“This is the ability to better utilize existing investments by sharing resources between companies,” he added. “Port collaboration has always been an area of interest of mine, and the progress that has been made with horizontal collaboration in logistics could serve as a model for the port industry.”

Co-panelist, Russell Held, Director of Economic Development for The Port of Virginia, said the WERC conference also provided him with new market intelligence.

“We discovered, for example, that shippers may be carrying a little more inventory this spring in anticipation of labor disruptions on the West Coast,” he said. “We also see the trend for near-shoring gaining traction, and a great focus on ocean carrier reliability.”

Like most port authorities, Virginia is paying closer attention to the direct demands being made by “Beneficial Cargo Owners.”

“The carriers pay our bills, but we have to make sure they are serving the end-user,” added Held.

Paul Rasmussen, U.S. trade expert and CEO of Zepol, shared his insights on the nation’s “Top 30” ocean cargo gateways, noting that ocean carrier consolidation and new trade agreements would soon reshape the deployment schedules.
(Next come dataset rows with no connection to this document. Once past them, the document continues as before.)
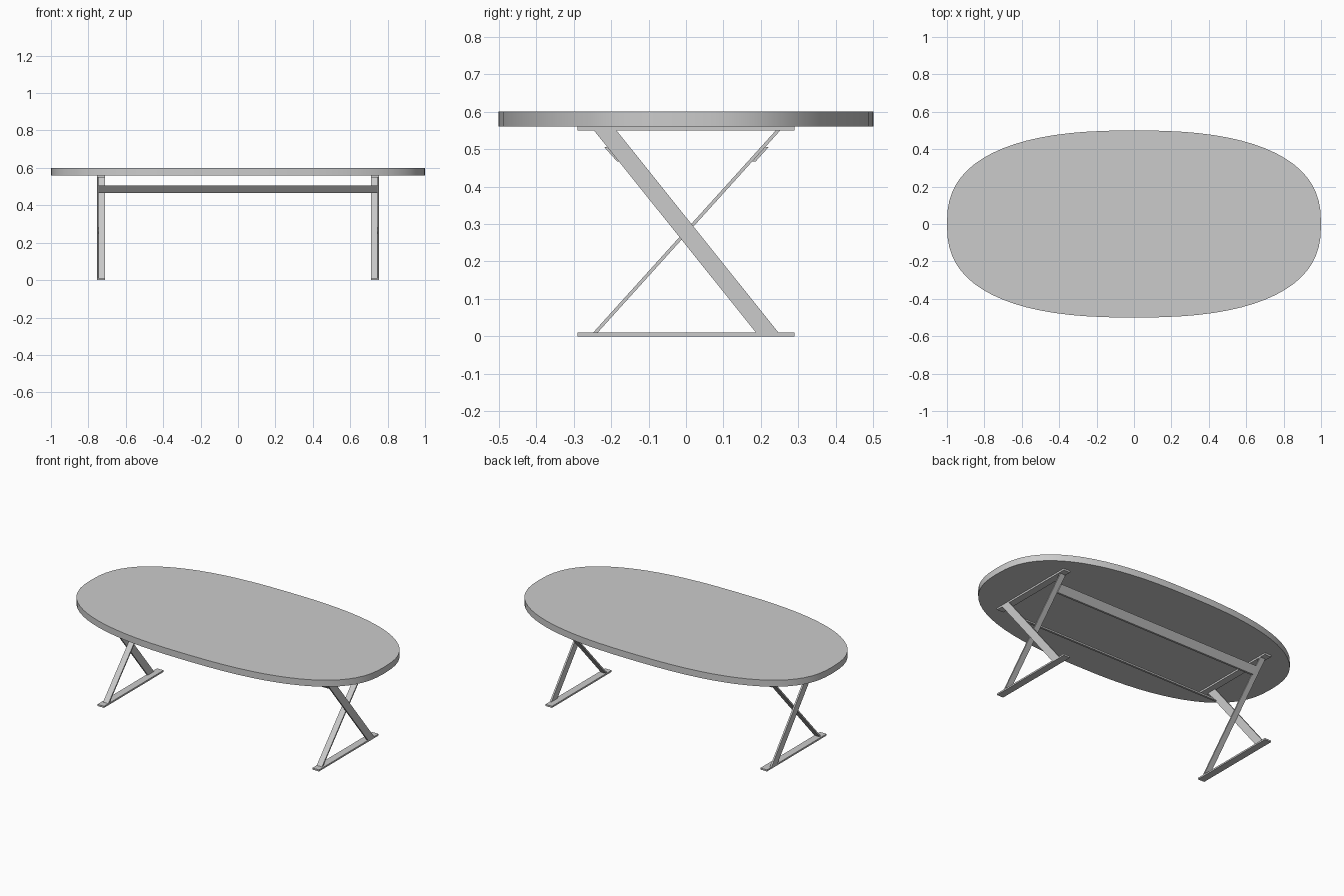
import bpy, bmesh, math

if "Cube" in bpy.data.objects:
    bpy.data.objects.remove(bpy.data.objects["Cube"])


def prism(name, outline, to_3d, lo, hi):
    """Extrude a flat outline between two levels; to_3d maps (a, b, level) to a point."""
    bm = bmesh.new()
    low = [bm.verts.new(to_3d(a, b, lo)) for a, b in outline]
    high = [bm.verts.new(to_3d(a, b, hi)) for a, b in outline]
    bm.faces.new(low)
    bm.faces.new(high)
    n = len(outline)
    for i in range(n):
        j = (i + 1) % n
        bm.faces.new((low[i], low[j], high[j], high[i]))
    bmesh.ops.recalc_face_normals(bm, faces=bm.faces)
    mesh = bpy.data.meshes.new(name)
    bm.to_mesh(mesh)
    bm.free()
    obj = bpy.data.objects.new(name, mesh)
    bpy.context.collection.objects.link(obj)
    return obj


def along_x(name, outline, x0, x1):
    return prism(name, outline, lambda y, z, x: (x, y, z), x0, x1)


def mirrored(obj):
    obj.modifiers.new("mirror", "MIRROR").use_axis = (True, False, False)


def rect(y0, y1, z0, z1):
    return [(y0, z0), (y1, z0), (y1, z1), (y0, z1)]


# Table top: rounded superellipse slab
def power(v):
    return math.copysign(abs(v) ** (2 / 2.5), v)


angles = [2 * math.pi * i / 72 for i in range(72)]
outline = [(power(math.cos(t)), 0.5 * power(math.sin(t))) for t in angles]
top = prism("table_top", outline, lambda x, y, z: (x, y, z), 0.56, 0.60)
bpy.context.view_layer.objects.active = top
top.select_set(True)
bpy.ops.object.shade_smooth_by_angle(angle=math.radians(30))

# Foot and mounting plates at each end
Z0, Z1 = 0.01, 0.549
mirrored(along_x("foot_plates", rect(-0.29, 0.29, 0, Z0), 0.71, 0.755))
mirrored(along_x("mounting_plates", rect(-0.29, 0.29, Z1, 0.56), 0.71, 0.755))

# Crossed flat bars: one on edge outside, one flat inside
mirrored(along_x("outer_diagonal_legs",
                 [(0.187, Z0), (0.247, Z0), (-0.185, Z1), (-0.245, Z1)], 0.745, 0.755))
mirrored(along_x("inner_diagonal_legs",
                 [(-0.248, Z0), (-0.236, Z0), (0.251, Z1), (0.239, Z1)], 0.71, 0.746))


# Long stretchers, tilted to follow the legs
def stretcher(name, side, half_length):
    prof = [(0.174, 0.467), (0.186, 0.467), (0.22, 0.505), (0.208, 0.505)]
    along_x(name, [(side * y - (0 if side > 0 else -0.002), z) for y, z in prof],
            -half_length, half_length)


stretcher("back_stretcher", 1, 0.712)
stretcher("front_stretcher", -1, 0.746)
Bob Trebilcock, editorial director for Supply Chain Management Review, served as panel moderator.

About the Author

image
Patrick Burnson
Executive Editor
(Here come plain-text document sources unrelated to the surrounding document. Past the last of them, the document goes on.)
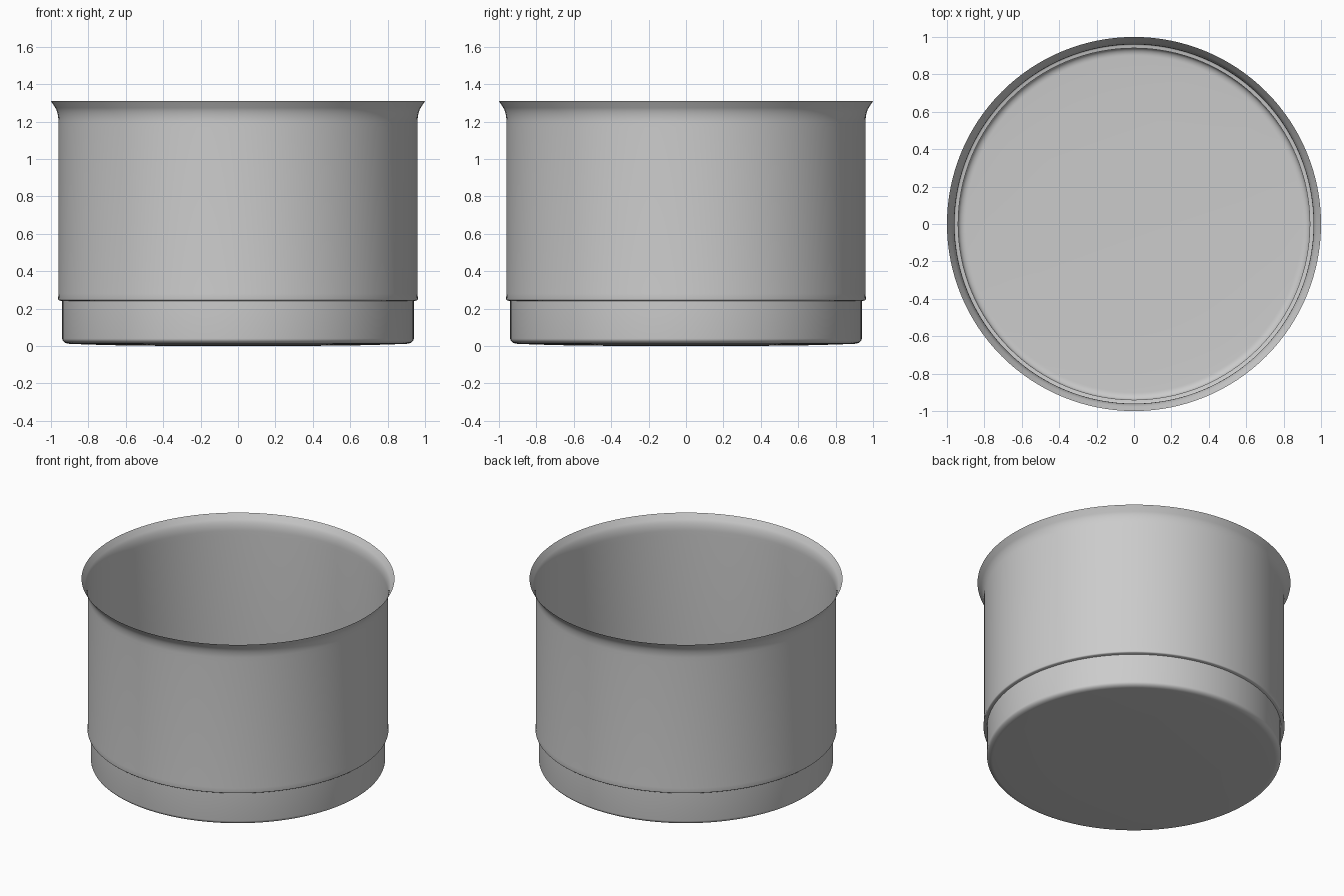
import bpy, bmesh, math
from mathutils import Vector

cube = bpy.data.objects.get("Cube")
if cube:
    bpy.data.objects.remove(cube, do_unlink=True)

# Plain grey metal
metal = bpy.data.materials.new("grey_metal")
metal.use_nodes = True
grey = (0.6, 0.6, 0.6, 1.0)
metal.diffuse_color = grey
metal.node_tree.nodes["Principled BSDF"].inputs["Base Color"].default_value = grey


def arc(cx, cz, rx, rz, start, end, steps):
    """Points on an elliptical arc in the radius/height plane, angles in degrees."""
    angles = [math.radians(start + (end - start) * i / steps) for i in range(steps + 1)]
    return [(cx + rx * math.cos(a), cz + rz * math.sin(a)) for a in angles]


# Thin-walled profile: slightly domed base, rounded corner, step, wall, flared rim
profile = [(0, 0), (0.57, 0.002), (0.8, 0.008)]
profile += arc(0.9, 0.04, 0.04, 0.028, -90, 0, 8)
profile += [(0.94, 0.24), (0.952, 0.243)]
profile += arc(0.952, 0.251, 0.01, 0.008, -90, 0, 4)
profile += [(0.96, 0.28), (0.96, 1.17)]
profile += arc(1.0, 1.2, 0.04, 0.09, 180, 125, 8)
profile += [(1.0, 1.31)]

# Spin the profile into a pot
bm = bmesh.new()
verts = [bm.verts.new((r, 0, z)) for r, z in profile]
edges = [bm.edges.new(pair) for pair in zip(verts, verts[1:])]
bmesh.ops.spin(bm, geom=verts + edges, cent=(0, 0, 0), axis=(0, 0, 1),
               angle=math.tau, steps=128, use_merge=False)
bmesh.ops.remove_doubles(bm, verts=bm.verts, dist=0.0005)

# Point the outer surface outward
base = min(bm.faces, key=lambda f: f.calc_center_median().z)
if base.normal.dot(Vector((0, 0, -1))) < 0 or base.normal.length == 0:
    bm.normal_update()
    if base.normal.z > 0:
        bmesh.ops.reverse_faces(bm, faces=bm.faces)

mesh = bpy.data.meshes.new("pot_body")
bm.to_mesh(mesh)
bm.free()
mesh.materials.append(metal)
pot = bpy.data.objects.new("pot_body", mesh)
bpy.context.collection.objects.link(pot)

# Smooth shading with a crisp step
bpy.ops.object.select_all(action="DESELECT")
pot.select_set(True)
bpy.context.view_layer.objects.active = pot
bpy.ops.object.shade_smooth_by_angle(angle=math.radians(40))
Patrick Burnson is executive editor for Logistics Management and Supply Chain Management Review magazines and web sites. Patrick is a widely-published writer and editor who has spent most of his career covering international trade, global logistics, and supply chain management. He lives and works in San Francisco, providing readers with a Pacific Rim perspective on industry trends and forecasts. You can reach him directly at .(JavaScript must be enabled to view this email address).


Subscribe to Logistics Management magazine
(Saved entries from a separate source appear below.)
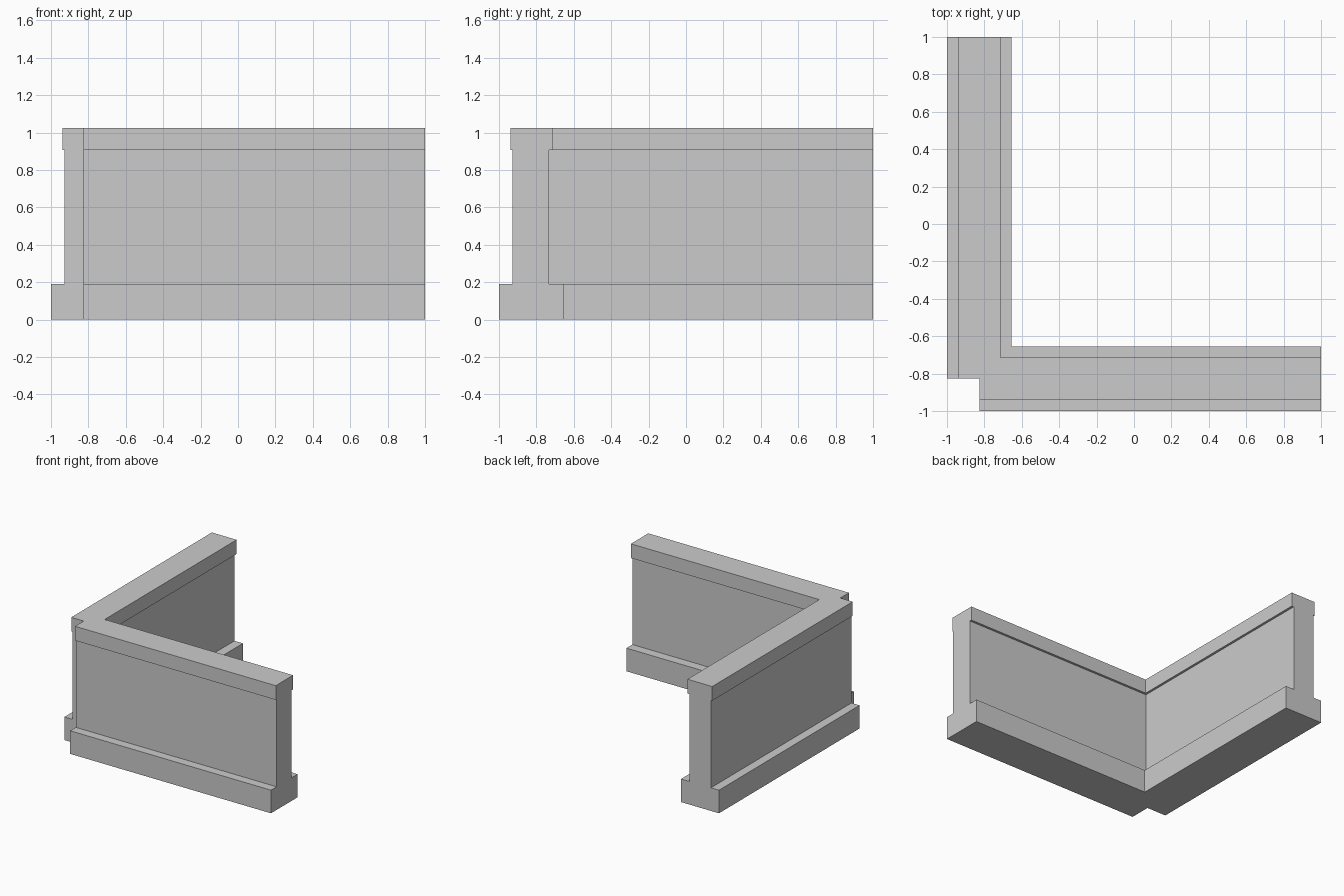
import bpy
import bmesh

cube = bpy.data.objects.get("Cube")
if cube:
    bpy.data.objects.remove(cube, do_unlink=True)

# One plain stone colour
stone = bpy.data.materials.new("plain_grey_stone")
stone.use_nodes = True
grey = (0.6, 0.6, 0.6, 1)
stone.diffuse_color = grey
stone.node_tree.nodes["Principled BSDF"].inputs["Base Color"].default_value = grey

NOTCH = -0.825  # inner point of the square notch at the outside corner
END = 1.0       # where both wall arms stop


def corner_course(name, outer, inner, bottom, top):
    """L-shaped course with a notched outside corner, extruded upward."""
    half = [(NOTCH, outer), (END, outer), (END, inner)]
    outline = [(NOTCH, NOTCH), *half, (inner, inner)]
    outline += [(y, x) for x, y in reversed(half)]
    bm = bmesh.new()
    face = bm.faces.new([bm.verts.new((x, y, bottom)) for x, y in outline])
    result = bmesh.ops.extrude_face_region(bm, geom=[face], use_keep_orig=True)
    raised = [v for v in result["geom"] if isinstance(v, bmesh.types.BMVert)]
    bmesh.ops.translate(bm, verts=raised, vec=(0, 0, top - bottom))
    bmesh.ops.recalc_face_normals(bm, faces=bm.faces)
    mesh = bpy.data.meshes.new(name)
    bm.to_mesh(mesh)
    bm.free()
    mesh.materials.append(stone)
    obj = bpy.data.objects.new(name, mesh)
    bpy.context.collection.objects.link(obj)
    return obj


# Wide footing, slim wall, slightly overhanging coping
corner_course("base_plinth", -1.0, -0.655, 0.0, 0.19)
corner_course("wall_body", -0.927, -0.732, 0.19, 0.908)
corner_course("top_coping", -0.938, -0.713, 0.908, 1.025)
Subscribe today. It's FREE!
Get timely insider information that you can use to better manage your
entire logistics operation.
Start your FREE subscription today!

Recent Entries

Working with research partner, The Economist Intelligence Unit, the IBM Institute for Business Value surveyed 1,023 global procurement executives from 41 countries in North America, Europe and Asia.

U.S. Carloads were down 7.8 percent annually at 259,544, and intermodal volume was off 15.7 percent for the week ending February 21 at 213,617 containers and trailers.

The Department of Transportation’s Bureau of Transportation Logistics (BTS) reported this week that U.S. trade with its North America Free Trade Agreement partners Canada and Mexico in December 2014 was up 5.4 percent annually at $95.8 billion. This marks the 11th straight month of annual increases, according to BTS officials.

While the volume decline was steep, there was numerous reasons behind it, including terminal congestion, protracted contract negotiations between the Pacific Maritime Association and the International Longshore and Warehouse Union, and other supply chain-related issues, according to POLA officials.

Truckload rates for the month of January, which measures truckload linehaul rates paid during the month, saw a 7.9 percent annual hike, and intermodal rates dropped 0.3 percent compared to January 2014, which the report pointed out marks the first annual intermodal pricing decline since December 2013.

Article Topics

Blogs · Ocean Cargo · Logistics · Shipping · All topics

Comments

Post a comment
Commenting is not available in this channel entry.


© Copyright 2015 Peerless Media LLC, a division of EH Publishing, Inc • 111 Speen Street, Ste 200, Framingham, MA 01701 USA